- Opening Delimiter -

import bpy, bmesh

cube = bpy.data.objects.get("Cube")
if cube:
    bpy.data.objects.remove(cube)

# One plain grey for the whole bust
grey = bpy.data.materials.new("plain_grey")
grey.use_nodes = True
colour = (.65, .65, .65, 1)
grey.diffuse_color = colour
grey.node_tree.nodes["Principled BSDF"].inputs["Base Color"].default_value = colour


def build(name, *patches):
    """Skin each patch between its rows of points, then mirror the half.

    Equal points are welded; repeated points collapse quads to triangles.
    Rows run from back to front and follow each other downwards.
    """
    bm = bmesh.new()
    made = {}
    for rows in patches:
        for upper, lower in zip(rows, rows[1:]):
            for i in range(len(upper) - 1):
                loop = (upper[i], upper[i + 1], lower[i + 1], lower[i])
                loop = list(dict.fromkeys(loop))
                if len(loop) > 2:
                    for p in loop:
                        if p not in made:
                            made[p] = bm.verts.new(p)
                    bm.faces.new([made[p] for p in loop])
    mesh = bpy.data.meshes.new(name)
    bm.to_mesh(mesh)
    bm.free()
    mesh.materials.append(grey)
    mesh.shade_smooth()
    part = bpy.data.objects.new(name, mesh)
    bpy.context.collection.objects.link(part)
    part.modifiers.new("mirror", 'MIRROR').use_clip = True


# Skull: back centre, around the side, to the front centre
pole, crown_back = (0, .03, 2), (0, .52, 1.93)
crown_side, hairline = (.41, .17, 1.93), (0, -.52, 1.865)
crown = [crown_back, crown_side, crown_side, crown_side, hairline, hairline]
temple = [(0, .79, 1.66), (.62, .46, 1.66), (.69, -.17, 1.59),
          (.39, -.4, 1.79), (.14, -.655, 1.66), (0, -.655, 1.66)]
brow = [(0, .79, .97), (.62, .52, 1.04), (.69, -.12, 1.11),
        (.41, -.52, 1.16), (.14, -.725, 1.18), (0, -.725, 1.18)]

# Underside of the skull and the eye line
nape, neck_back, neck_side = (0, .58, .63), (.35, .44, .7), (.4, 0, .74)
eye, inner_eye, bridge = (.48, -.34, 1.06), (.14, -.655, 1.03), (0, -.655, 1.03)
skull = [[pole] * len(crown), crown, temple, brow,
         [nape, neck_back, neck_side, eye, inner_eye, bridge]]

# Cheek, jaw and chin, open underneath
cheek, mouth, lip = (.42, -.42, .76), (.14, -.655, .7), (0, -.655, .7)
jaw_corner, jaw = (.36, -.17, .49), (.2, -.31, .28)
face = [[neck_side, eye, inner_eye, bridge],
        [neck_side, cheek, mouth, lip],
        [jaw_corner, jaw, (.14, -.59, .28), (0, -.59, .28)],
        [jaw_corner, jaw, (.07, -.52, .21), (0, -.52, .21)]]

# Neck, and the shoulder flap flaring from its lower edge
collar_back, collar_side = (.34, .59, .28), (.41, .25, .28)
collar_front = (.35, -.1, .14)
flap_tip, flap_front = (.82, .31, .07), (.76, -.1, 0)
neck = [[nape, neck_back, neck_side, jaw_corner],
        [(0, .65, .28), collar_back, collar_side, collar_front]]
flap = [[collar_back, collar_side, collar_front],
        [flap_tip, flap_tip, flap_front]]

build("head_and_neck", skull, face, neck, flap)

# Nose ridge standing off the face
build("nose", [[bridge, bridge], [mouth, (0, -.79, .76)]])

- Closing Delimiter -
- Opening Delimiter -

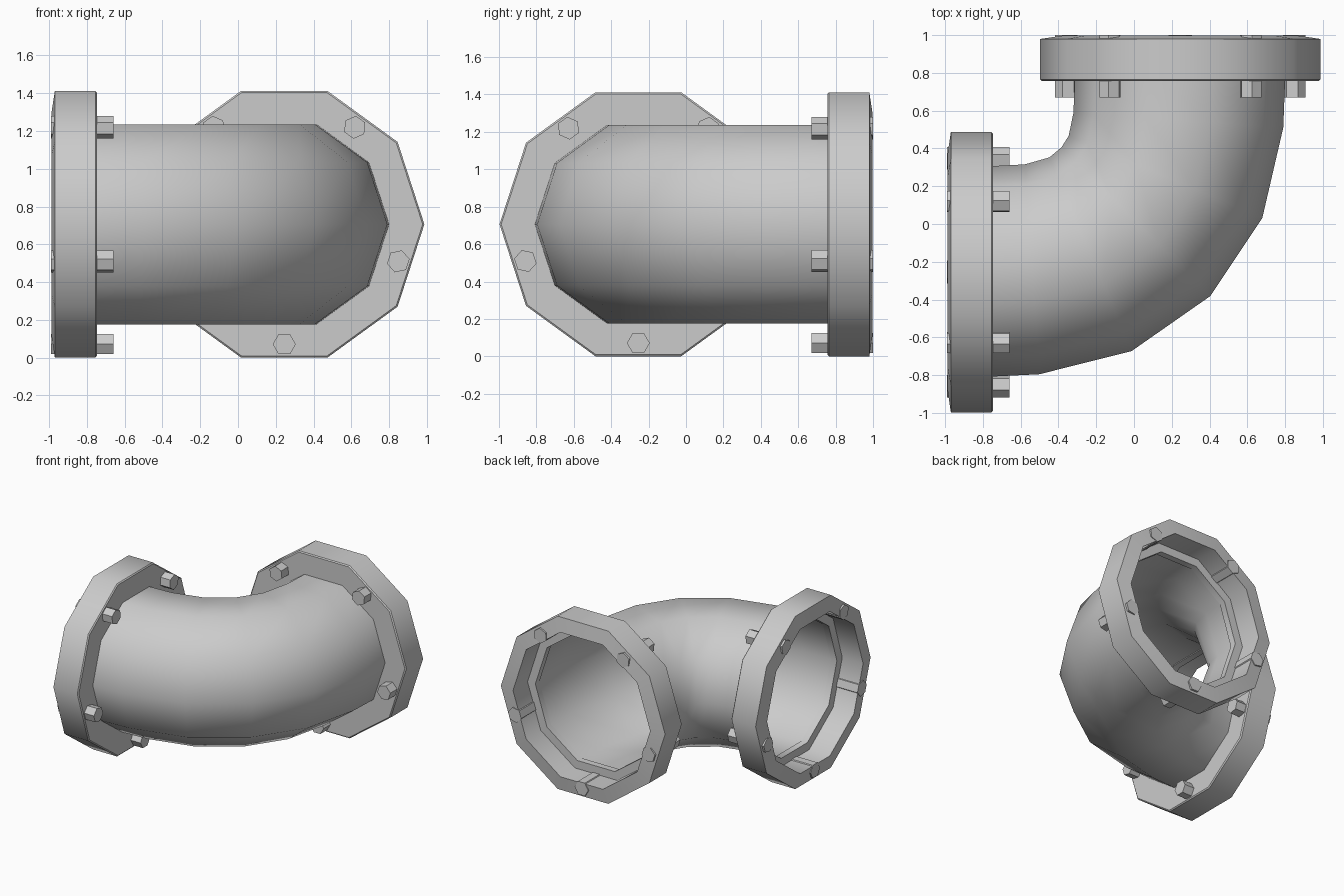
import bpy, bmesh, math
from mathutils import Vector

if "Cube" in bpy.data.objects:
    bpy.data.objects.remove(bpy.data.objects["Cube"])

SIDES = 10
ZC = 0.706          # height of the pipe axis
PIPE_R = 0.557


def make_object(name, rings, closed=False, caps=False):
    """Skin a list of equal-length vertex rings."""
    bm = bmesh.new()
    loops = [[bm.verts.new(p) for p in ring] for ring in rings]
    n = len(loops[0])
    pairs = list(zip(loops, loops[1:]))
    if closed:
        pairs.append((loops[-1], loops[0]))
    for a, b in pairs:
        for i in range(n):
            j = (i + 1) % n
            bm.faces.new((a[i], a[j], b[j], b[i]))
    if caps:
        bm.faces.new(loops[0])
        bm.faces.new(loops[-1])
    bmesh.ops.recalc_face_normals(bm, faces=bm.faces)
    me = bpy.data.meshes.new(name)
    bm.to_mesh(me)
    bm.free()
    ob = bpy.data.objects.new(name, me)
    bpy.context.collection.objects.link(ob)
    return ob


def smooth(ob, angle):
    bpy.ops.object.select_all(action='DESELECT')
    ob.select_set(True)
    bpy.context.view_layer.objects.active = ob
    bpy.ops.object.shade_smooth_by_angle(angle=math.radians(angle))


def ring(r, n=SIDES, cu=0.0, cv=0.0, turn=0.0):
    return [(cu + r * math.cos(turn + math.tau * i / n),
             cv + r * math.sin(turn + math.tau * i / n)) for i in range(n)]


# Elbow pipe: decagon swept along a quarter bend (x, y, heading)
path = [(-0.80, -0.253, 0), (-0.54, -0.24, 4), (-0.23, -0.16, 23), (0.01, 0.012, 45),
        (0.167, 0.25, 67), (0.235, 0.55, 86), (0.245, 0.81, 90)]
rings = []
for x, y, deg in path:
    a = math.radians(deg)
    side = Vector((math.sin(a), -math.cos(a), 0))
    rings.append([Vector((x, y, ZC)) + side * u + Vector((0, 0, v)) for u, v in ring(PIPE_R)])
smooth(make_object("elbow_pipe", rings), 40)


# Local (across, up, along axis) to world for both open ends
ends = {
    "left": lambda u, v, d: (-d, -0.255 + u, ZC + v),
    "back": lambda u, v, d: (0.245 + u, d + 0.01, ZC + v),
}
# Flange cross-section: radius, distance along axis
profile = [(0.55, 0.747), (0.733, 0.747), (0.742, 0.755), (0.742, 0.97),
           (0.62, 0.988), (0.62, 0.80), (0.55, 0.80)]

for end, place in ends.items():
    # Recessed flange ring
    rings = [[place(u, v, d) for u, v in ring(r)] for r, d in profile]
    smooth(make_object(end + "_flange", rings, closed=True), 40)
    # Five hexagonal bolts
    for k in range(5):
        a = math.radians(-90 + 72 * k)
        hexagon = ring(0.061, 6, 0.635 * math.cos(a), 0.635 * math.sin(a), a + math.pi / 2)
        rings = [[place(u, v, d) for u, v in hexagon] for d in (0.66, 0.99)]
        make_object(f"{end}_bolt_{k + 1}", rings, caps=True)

- Closing Delimiter -

* **Required action**
Starting with the line above that holds "crown_side, hairline = (.41, .17, 1.93), (0, -.52, 1.865)" and stopping with the line that holds "[flap_tip, flap_tip, flap_front]]", reproduce each line exactly, omitting all other lines.

* **Task output**
crown_side, hairline = (.41, .17, 1.93), (0, -.52, 1.865)
crown = [crown_back, crown_side, crown_side, crown_side, hairline, hairline]
temple = [(0, .79, 1.66), (.62, .46, 1.66), (.69, -.17, 1.59),
          (.39, -.4, 1.79), (.14, -.655, 1.66), (0, -.655, 1.66)]
brow = [(0, .79, .97), (.62, .52, 1.04), (.69, -.12, 1.11),
        (.41, -.52, 1.16), (.14, -.725, 1.18), (0, -.725, 1.18)]

# Underside of the skull and the eye line
nape, neck_back, neck_side = (0, .58, .63), (.35, .44, .7), (.4, 0, .74)
eye, inner_eye, bridge = (.48, -.34, 1.06), (.14, -.655, 1.03), (0, -.655, 1.03)
skull = [[pole] * len(crown), crown, temple, brow,
         [nape, neck_back, neck_side, eye, inner_eye, bridge]]

# Cheek, jaw and chin, open underneath
cheek, mouth, lip = (.42, -.42, .76), (.14, -.655, .7), (0, -.655, .7)
jaw_corner, jaw = (.36, -.17, .49), (.2, -.31, .28)
face = [[neck_side, eye, inner_eye, bridge],
        [neck_side, cheek, mouth, lip],
        [jaw_corner, jaw, (.14, -.59, .28), (0, -.59, .28)],
        [jaw_corner, jaw, (.07, -.52, .21), (0, -.52, .21)]]

# Neck, and the shoulder flap flaring from its lower edge
collar_back, collar_side = (.34, .59, .28), (.41, .25, .28)
collar_front = (.35, -.1, .14)
flap_tip, flap_front = (.82, .31, .07), (.76, -.1, 0)
neck = [[nape, neck_back, neck_side, jaw_corner],
        [(0, .65, .28), collar_back, collar_side, collar_front]]
flap = [[collar_back, collar_side, collar_front],
        [flap_tip, flap_tip, flap_front]]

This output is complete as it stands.